REQUIRED ACTION
Given the records below, would you repeat exactly the lines that begin at the one containing "(0.372, 0.372, 0.1))" and end at the one containing "FY = -0.395", inclusive?

═════ MATERIALS PROVIDED ═════

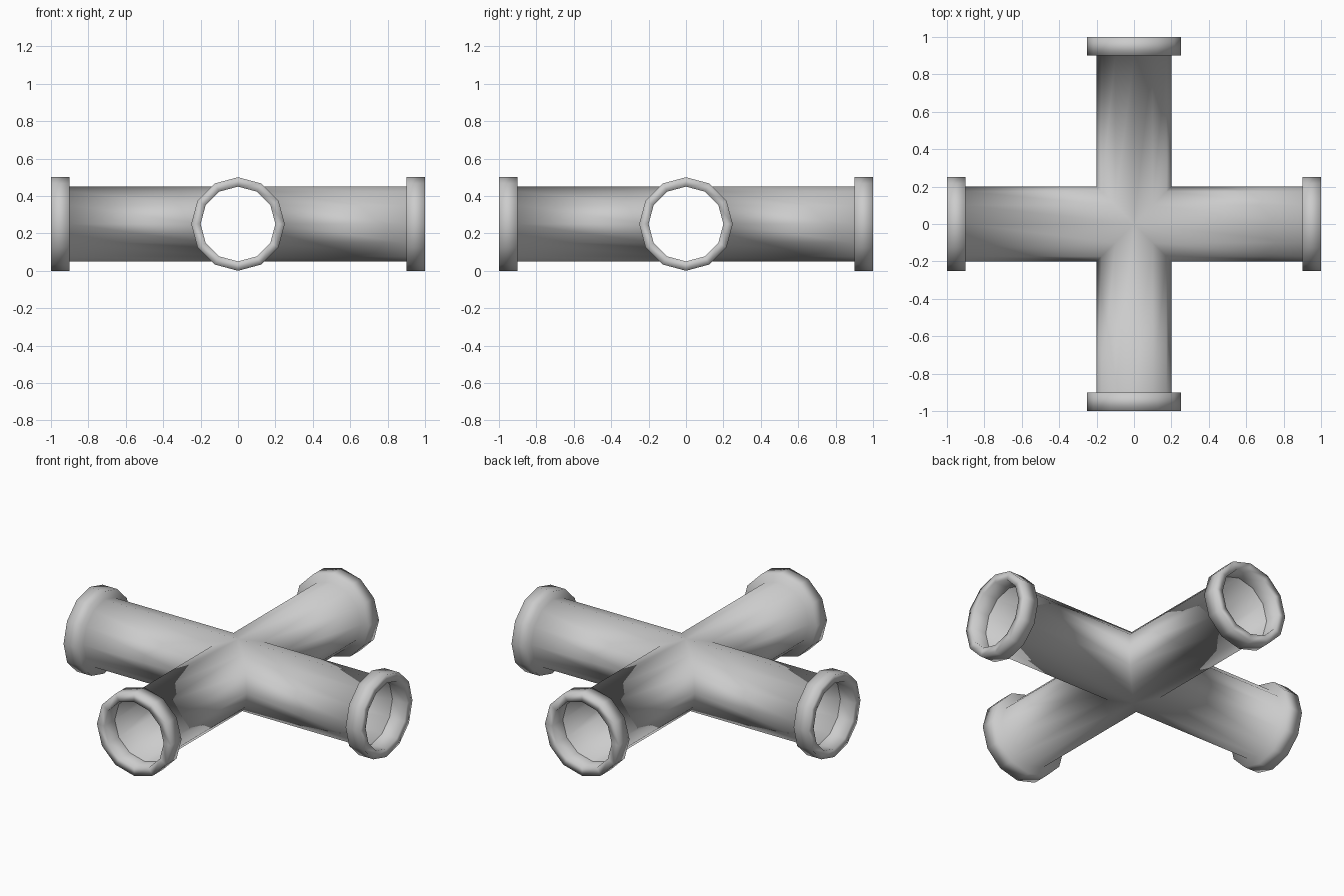
import bpy, bmesh, math

if "Cube" in bpy.data.objects:
    bpy.data.objects.remove(bpy.data.objects["Cube"])

SIDES = 12
PIPE_R, FLANGE_R, CENTRE_Z = 0.2, 0.25, 0.25
# arm profile after the mitred joint: (distance along arm, radius)
PROFILE = [(0.9, PIPE_R), (0.9, FLANGE_R), (1.0, FLANGE_R), (1.0, PIPE_R), (0.9, PIPE_R)]

bm = bmesh.new()
joint = {}  # shared mitre vertices, welded between neighbouring arms


def make_vert(along, across, up, turn, shared=False):
    c, s = math.cos(turn), math.sin(turn)
    co = (along * c - across * s, along * s + across * c, up + CENTRE_Z)
    if not shared:
        return bm.verts.new(co)
    key = tuple(round(v, 4) + 0.0 for v in co)
    if key not in joint:
        joint[key] = bm.verts.new(co)
    return joint[key]


def add_arm(turn):
    angles = [2 * math.pi * i / SIDES for i in range(SIDES)]
    # mitred inner end meets the other arms on the diagonals
    rings = [[make_vert(abs(PIPE_R * math.cos(a)), PIPE_R * math.cos(a),
                        PIPE_R * math.sin(a), turn, True) for a in angles]]
    # pipe end and hollow flange
    for along, r in PROFILE:
        rings.append([make_vert(along, r * math.cos(a), r * math.sin(a), turn)
                      for a in angles])
    for r0, r1 in zip(rings, rings[1:]):
        for i in range(SIDES):
            j = (i + 1) % SIDES
            bm.faces.new((r0[i], r0[j], r1[j], r1[i])).smooth = True


for k in range(4):
    add_arm(k * math.pi / 2)

for f in bm.faces:
    f.normal_flip()
bm.normal_update()
# make sure the outer skin faces outward
top = max(bm.faces, key=lambda f: f.normal.z * (f.calc_center_median().z > 0.42))
pipe_face = max((f for f in bm.faces if f.calc_area() > 0.05),
                key=lambda f: f.calc_center_median().z)
if pipe_face.normal.z < 0:
    bmesh.ops.reverse_faces(bm, faces=bm.faces[:])

mesh = bpy.data.meshes.new("pipe_cross")
bm.to_mesh(mesh)
bm.free()
obj = bpy.data.objects.new("pipe_cross", mesh)
bpy.context.collection.objects.link(obj)
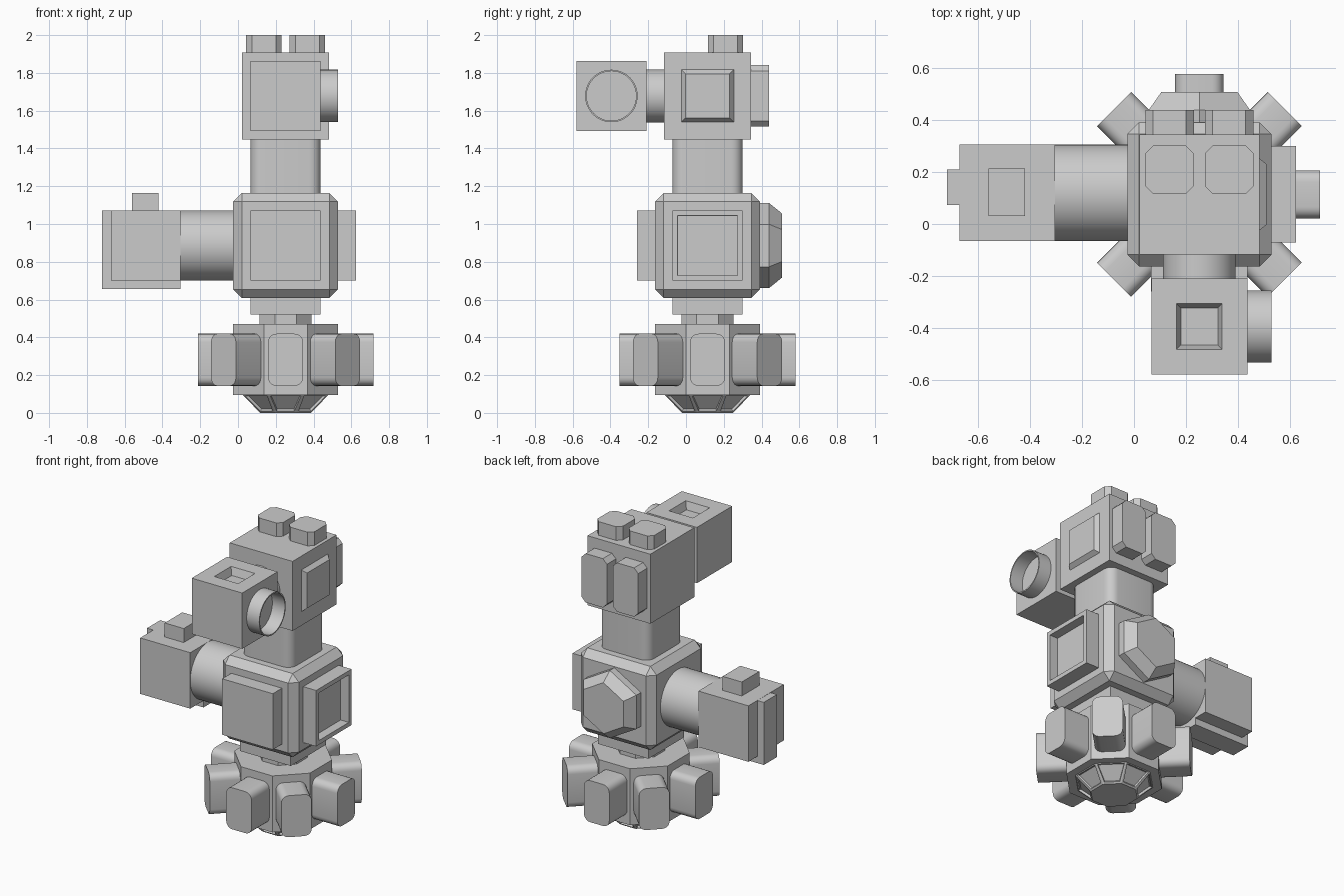
import bpy, bmesh
from math import pi, cos, sin, radians
from mathutils import Matrix, Vector

cube = bpy.data.objects.get("Cube")
if cube:
    bpy.data.objects.remove(cube, do_unlink=True)

grey = bpy.data.materials.new("hull_grey")
grey.use_nodes = True
colour = (0.6, 0.6, 0.6, 1)
grey.diffuse_color = colour
grey.node_tree.nodes["Principled BSDF"].inputs["Base Color"].default_value = colour

CX, CY = 0.252, 0.114          # tower axis
CORE_Z, HEAD_Z = 0.886, 1.678  # module centres
TO_Y = Matrix.Rotation(-pi / 2, 4, 'X')
TO_X = Matrix.Rotation(pi / 2, 4, 'Y')


def finish(bm, name, smooth=False):
    bmesh.ops.recalc_face_normals(bm, faces=bm.faces)
    mesh = bpy.data.meshes.new(name)
    bm.to_mesh(mesh)
    bm.free()
    mesh.materials.append(grey)
    obj = bpy.data.objects.new(name, mesh)
    bpy.context.collection.objects.link(obj)
    if smooth:
        bpy.ops.object.select_all(action='DESELECT')
        obj.select_set(True)
        bpy.context.view_layer.objects.active = obj
        bpy.ops.object.shade_smooth_by_angle(angle=radians(35))
    return obj


def box_mesh(center, size, axis=None, bevel=0.0, seg=1):
    """Box; bevels the edges along one axis index, or all edges if axis is None."""
    bm = bmesh.new()
    bmesh.ops.create_cube(bm, size=1)
    bmesh.ops.scale(bm, vec=size, verts=bm.verts)
    if bevel:
        edges = [e for e in bm.edges if axis is None
                 or abs((e.verts[0].co - e.verts[1].co).normalized()[axis]) > 0.9]
        bmesh.ops.bevel(bm, geom=edges, offset=bevel, segments=seg,
                        profile=0.5, affect='EDGES')
    bmesh.ops.translate(bm, vec=center, verts=bm.verts)
    return bm


def box(name, center, size, axis=None, bevel=0.0, seg=1):
    return finish(box_mesh(center, size, axis, bevel, seg), name, seg > 1)


def recess(bm, normal, border, taper, depth):
    bm.normal_update()
    face = max(bm.faces, key=lambda f: f.normal.dot(Vector(normal)))
    bmesh.ops.inset_region(bm, faces=[face], thickness=border)
    bmesh.ops.inset_region(bm, faces=[face], thickness=taper, depth=-depth)


def loft_mesh(sides, profile, matrix, phase=0.0, closed=False):
    """Rings of (radius, height) joined along local z."""
    bm = bmesh.new()
    rings = []
    for r, h in profile:
        angles = [phase + 2 * pi * i / sides for i in range(sides)]
        rings.append([bm.verts.new(matrix @ Vector((r * cos(a), r * sin(a), h)))
                      for a in angles])
    pairs = list(zip(rings, rings[1:]))
    if closed:
        pairs.append((rings[-1], rings[0]))
    for lo, hi in pairs:
        for i in range(sides):
            j = (i + 1) % sides
            bm.faces.new((lo[i], lo[j], hi[j], hi[i]))
    if not closed:
        bm.faces.new(rings[0][::-1])
        bm.faces.new(rings[-1])
    bmesh.ops.recalc_face_normals(bm, faces=bm.faces)
    return bm


def octagon(apothem, z):
    return (apothem / cos(pi / 8), z)


AXIS = Matrix.Translation((CX, CY, 0))

# Base: octagonal hub with a tapered, panelled underside
finish(loft_mesh(8, [octagon(0.278, 0.095), octagon(0.278, 0.47)], AXIS, pi / 8), "base_hub")
under = loft_mesh(8, [octagon(0.135, 0), octagon(0.228, 0.097)], AXIS, pi / 8)
panels = [f for f in under.faces if abs(f.normal.z) < 0.95]
bmesh.ops.inset_individual(under, faces=panels, thickness=0.016)
bmesh.ops.inset_individual(under, faces=panels, thickness=0.003, depth=-0.014)
finish(under, "base_underside")

# Eight rounded pods around the hub
for k in range(8):
    bm = box_mesh((0.365, 0, 0.281), (0.2, 0.186, 0.276), 0, 0.045, 5)
    bm.transform(AXIS @ Matrix.Rotation(k * pi / 4, 4, 'Z'))
    finish(bm, f"base_pod_{k + 1}", True)

# Joint between base and core
finish(loft_mesh(8, [octagon(0.138, 0.46), octagon(0.138, 0.53)], AXIS, pi / 8), "base_joint")
box("lower_collar", (CX, CY, 0.57), (0.372, 0.372, 0.1))

# Core: chamfered cube with a plate, a framed hatch and a hexagonal dome
box("core", (CX, CY, CORE_Z), (0.556, 0.556, 0.556), None, 0.046)
box("core_front_plate", (CX, -0.21, CORE_Z), (0.372, 0.1, 0.372))
hatch = box_mesh((0.575, CY, CORE_Z), (0.1, 0.372, 0.372))
recess(hatch, (1, 0, 0), 0.04, 0.0005, 0.06)
finish(hatch, "core_side_hatch")
finish(loft_mesh(6, [(0.225, 0.38), (0.225, 0.44), (0.17, 0.508)],
                 Matrix.Translation((CX, 0, CORE_Z)) @ TO_Y, pi / 2), "core_back_dome")

# Side arm: round tube, cube module, strap and knob
finish(loft_mesh(48, [(0.186, -0.31), (0.186, -0.02)],
                 Matrix.Translation((0, CY + 0.006, CORE_Z)) @ TO_X), "arm_tube", True)
box("arm_module", (-0.489, CY + 0.006, CORE_Z), (0.368, 0.372, 0.372))
box("arm_strap_end", (-0.695, 0.142, 0.863), (0.05, 0.138, 0.416))
box("arm_strap_bottom", (-0.5125, 0.142, 0.68), (0.415, 0.138, 0.05))
box("arm_knob", (-0.49, 0.122, 1.115), (0.14, 0.184, 0.1))

# Upper neck with rounded corners
box("upper_neck", (CX, CY, 1.305), (0.372, 0.372, 0.3), 2, 0.06, 6)

# Head: cube with paired pads on top and back, raised panel on the side
box("head", (CX, CY, HEAD_Z), (0.462, 0.462, 0.462))
for side, label in ((-1, "right"), (1, "left")):
    x = CX + side * 0.115
    box(f"head_top_pad_{label}", (x, 0.209, 1.95), (0.187, 0.186, 0.1), 2, 0.03)
    box(f"head_back_pad_{label}", (x, 0.39, HEAD_Z), (0.187, 0.1, 0.325), 1, 0.03)
finish(loft_mesh(4, [(0.2, 0.48), (0.166, 0.51)],
                 Matrix.Translation((0, CY, HEAD_Z)) @ TO_X, pi / 4), "head_side_panel")

# Front module: short tube, cube with a tapered socket, hollow ring
FY = -0.395
finish(loft_mesh(48, [(0.14, -0.22), (0.14, -0.11)],
                 Matrix.Translation((CX, 0, HEAD_Z)) @ TO_Y), "front_tube", True)
front = box_mesh((CX, FY, HEAD_Z), (0.371, 0.371, 0.371))
recess(front, (0, 0, 1), 0.138, 0.023, 0.05)
finish(front, "front_module")
finish(loft_mesh(48, [(0.139, 0.43), (0.139, 0.53), (0.131, 0.53), (0.131, 0.43)],
                 Matrix.Translation((0, FY, HEAD_Z)) @ TO_X, closed=True), "front_ring", True)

═════

ANSWER SPACE
box("lower_collar", (CX, CY, 0.57), (0.372, 0.372, 0.1))

# Core: chamfered cube with a plate, a framed hatch and a hexagonal dome
box("core", (CX, CY, CORE_Z), (0.556, 0.556, 0.556), None, 0.046)
box("core_front_plate", (CX, -0.21, CORE_Z), (0.372, 0.1, 0.372))
hatch = box_mesh((0.575, CY, CORE_Z), (0.1, 0.372, 0.372))
recess(hatch, (1, 0, 0), 0.04, 0.0005, 0.06)
finish(hatch, "core_side_hatch")
finish(loft_mesh(6, [(0.225, 0.38), (0.225, 0.44), (0.17, 0.508)],
                 Matrix.Translation((CX, 0, CORE_Z)) @ TO_Y, pi / 2), "core_back_dome")

# Side arm: round tube, cube module, strap and knob
finish(loft_mesh(48, [(0.186, -0.31), (0.186, -0.02)],
                 Matrix.Translation((0, CY + 0.006, CORE_Z)) @ TO_X), "arm_tube", True)
box("arm_module", (-0.489, CY + 0.006, CORE_Z), (0.368, 0.372, 0.372))
box("arm_strap_end", (-0.695, 0.142, 0.863), (0.05, 0.138, 0.416))
box("arm_strap_bottom", (-0.5125, 0.142, 0.68), (0.415, 0.138, 0.05))
box("arm_knob", (-0.49, 0.122, 1.115), (0.14, 0.184, 0.1))

# Upper neck with rounded corners
box("upper_neck", (CX, CY, 1.305), (0.372, 0.372, 0.3), 2, 0.06, 6)

# Head: cube with paired pads on top and back, raised panel on the side
box("head", (CX, CY, HEAD_Z), (0.462, 0.462, 0.462))
for side, label in ((-1, "right"), (1, "left")):
    x = CX + side * 0.115
    box(f"head_top_pad_{label}", (x, 0.209, 1.95), (0.187, 0.186, 0.1), 2, 0.03)
    box(f"head_back_pad_{label}", (x, 0.39, HEAD_Z), (0.187, 0.1, 0.325), 1, 0.03)
finish(loft_mesh(4, [(0.2, 0.48), (0.166, 0.51)],
                 Matrix.Translation((0, CY, HEAD_Z)) @ TO_X, pi / 4), "head_side_panel")

# Front module: short tube, cube with a tapered socket, hollow ring
FY = -0.395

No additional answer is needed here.